Lack of nurses puts Würzburg hospital in a fix
WüRZBURG, Germany — Need a physical? Eyes checked? Baby checked? No problem.
Need surgery? Hmmm.
U.S. troops and civilians in the Würzburg area weren’t sure what would still be offered at Würzburg Army Community Hospital, which last week announced an indefinite cutback in services due to a shortage of nurses.
“I know it will put a strain on certain families,” said Roy Smith, a military retiree who works at Würzburg Middle School. “They’ll have to go to Landstuhl or out on the economy to German doctors. But they have good doctors here [in Germany].”
About 50 members of the hospital’s staff, mostly nurses, have in recent weeks been sent to Pakistan to help with earthquake relief or to Landstuhl Regional Medical Center to help treat the war wounded. As a result, the hospital is unable to treat those who need care from nurse-anesthetists, surgical nurses or other specialists, officials said.
Bottom line: The hospital will no longer receive ambulances and will not schedule any surgeries, procedures or treatments that required an overnight stay.
“We have an obligation to ensure high-quality health care and safe health care,” said Dr. (Col.) Dallas Homas, commander of the U.S. Medical Department Activity-Würzburg and Würzburg Army Community Hospital.
“If we can’t finish it, we’re not going to start it. Really sick and really hurt people cannot be served here.”
Homas said the Würzburg nurses will remain deployed until the missions in Pakistan and Landstuhl are completed, and that the cut services won’t be restored until staffing makes it possible.
Among those wondering about the changes was Charlene Peeler, wife of Sgt. Jason Peeler of the 17th Signal Battalion. The couple has a nine-month-old baby boy, Chandler.
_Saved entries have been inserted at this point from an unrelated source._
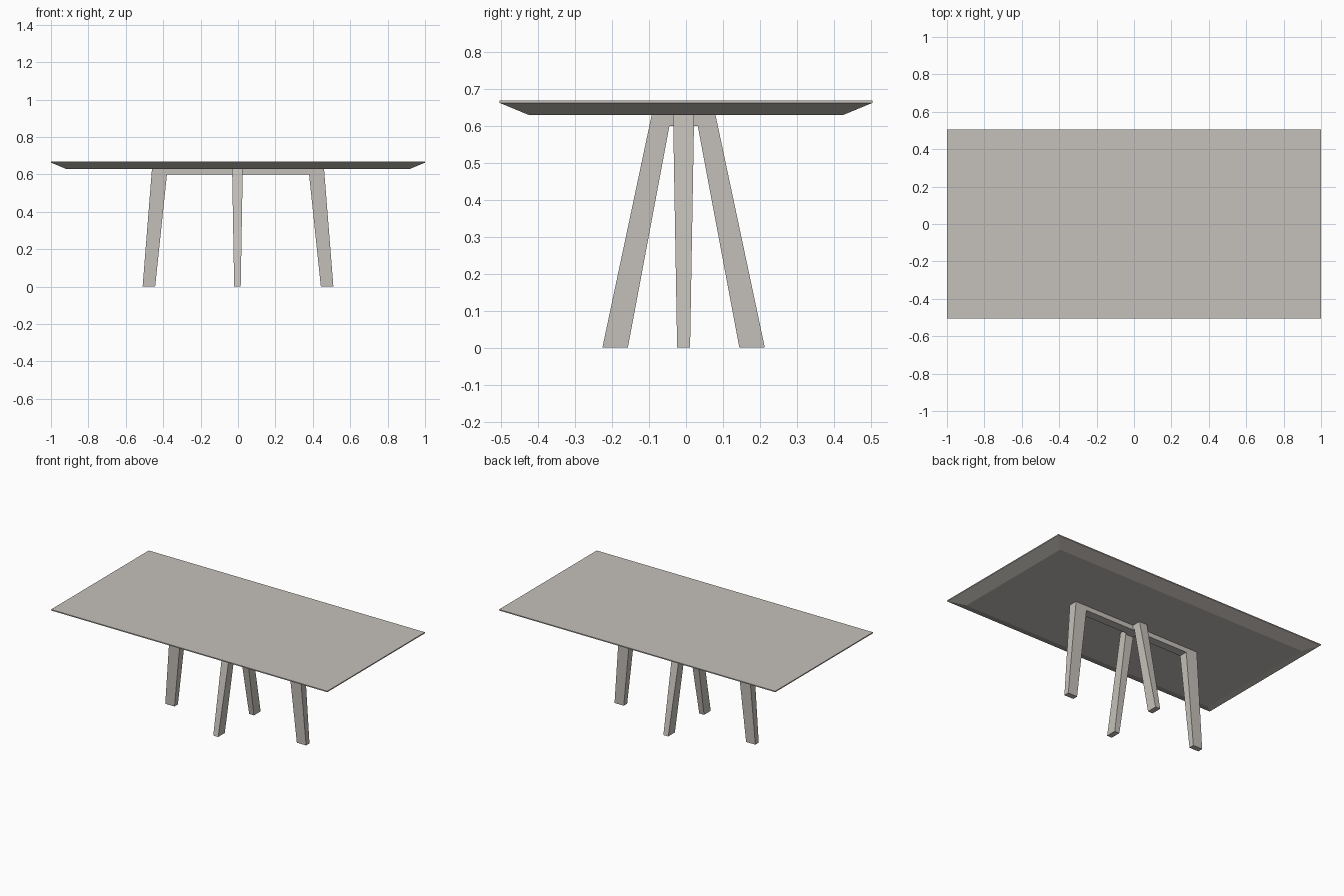
import bpy, bmesh

if "Cube" in bpy.data.objects:
    bpy.data.objects.remove(bpy.data.objects["Cube"])

mat = bpy.data.materials.new("warm light grey")
mat.diffuse_color = (0.56, 0.53, 0.49, 1)
mat.use_nodes = True
mat.node_tree.nodes["Principled BSDF"].inputs["Base Color"].default_value = mat.diffuse_color

H, BAR = 0.63, 0.60  # underside of top, underside of crossbars


def finish(name, bm):
    bmesh.ops.recalc_face_normals(bm, faces=bm.faces)
    me = bpy.data.meshes.new(name)
    bm.to_mesh(me)
    bm.free()
    me.materials.append(mat)
    ob = bpy.data.objects.new(name, me)
    bpy.context.collection.objects.link(ob)
    return ob


def loft(bm, rings):
    """Bridge equal-length rings of points and cap both ends."""
    rings = [[bm.verts.new(p) for p in r] for r in rings]
    n = len(rings[0])
    for a, b in zip(rings, rings[1:]):
        for i in range(n):
            j = (i + 1) % n
            bm.faces.new((a[i], a[j], b[j], b[i]))
    bm.faces.new(rings[0])
    bm.faces.new(rings[-1])


# Table top: thin edge with a wide chamfer underneath
def rect(x, y, z):
    return [(-x, -y, z), (x, -y, z), (x, y, z), (-x, y, z)]


bm = bmesh.new()
loft(bm, [rect(0.92, 0.425, H), rect(1, 0.505, 0.663), rect(1, 0.505, 0.67)])
finish("table_top", bm)


# Trestle: U-shaped frame of two splayed legs and a bar, thinner toward the floor
def trestle(name, foot_out, foot_in, bar_in, top_out, along_y):
    half = [(foot_in, 0), (foot_out, 0), (top_out, H)]
    profile = [(bar_in, BAR)] + half
    profile += [(-u, z) for u, z in reversed(profile)]
    bm = bmesh.new()
    rings = []
    for side in (-1, 1):
        ring = []
        for u, z in profile:
            t = side * (0.0175 + 0.011 * z / H)
            x, y = (t, u) if along_y else (u, t)
            ring.append((x - 0.003 * along_y, y - 0.0065, z))
        rings.append(ring)
    loft(bm, rings)
    finish(name, bm)


trestle("long_trestle", 0.51, 0.443, 0.38, 0.46, False)
trestle("short_trestle", 0.22, 0.151, 0.0385, 0.0865, True)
“If they reduce the employees, I think maybe the waiting list would be longer to get an appointment for the baby,” Charlene Peeler said.
Routine care for pregnant women and newborns, including the delivery of babies, would not be curtailed, in part because of an upcoming baby boom within the Würzburg-based 1st Infantry Division, which returned in February and March from a one-year tour in Iraq.
“We have 250 women who are going to be delivering between November and February,” Homas said. “We have augmented our capabilities in that realm.”
New mothers and newborns who need intensive care, however, would have to be treated at one of Würzburg’s three German hospitals.
The Army hospital will continue to offer family practice, sports medicine, orthopedics, physical and occupational therapy, pharmacy and other routine services.
Spc. William Wood of the 147th Maintenance Company lauded the care he has received at the hospital, saying his appointments and treatment have been provided “like clockwork,” even when the hospital was short staffed.
Wood said he did not know how medical service and coverage would work if he were to go to German providers.
“I believe the Army would pay for it, but I’m not exactly sure,” Wood said.
Homas said the hospital has a managed-care division to help direct troops, civilians and family members to German doctors who speak English and work with TRICARE and other insurance providers figure out billing.
The Würzburg hospital’s shortage of nurses mirrors that in the United States.
According to the Department of Health and Human Services, 30 states were estimated to have fewer registered nurses than needed in 2000, and in 2020 the number was projected to increase to 44 states.
Homas said that the vast majority of patients in the Würzburg hospital’s area of responsibility, which includes Grafenwöhr, Hohenfels and other outlying bases, already go to German doctors and nurses for certain treatments. The Army’s medical staff, he said, tracks the treatment that U.S. patients are receiving outside the fence.
“They [Germans] offer world-class health care,” he said.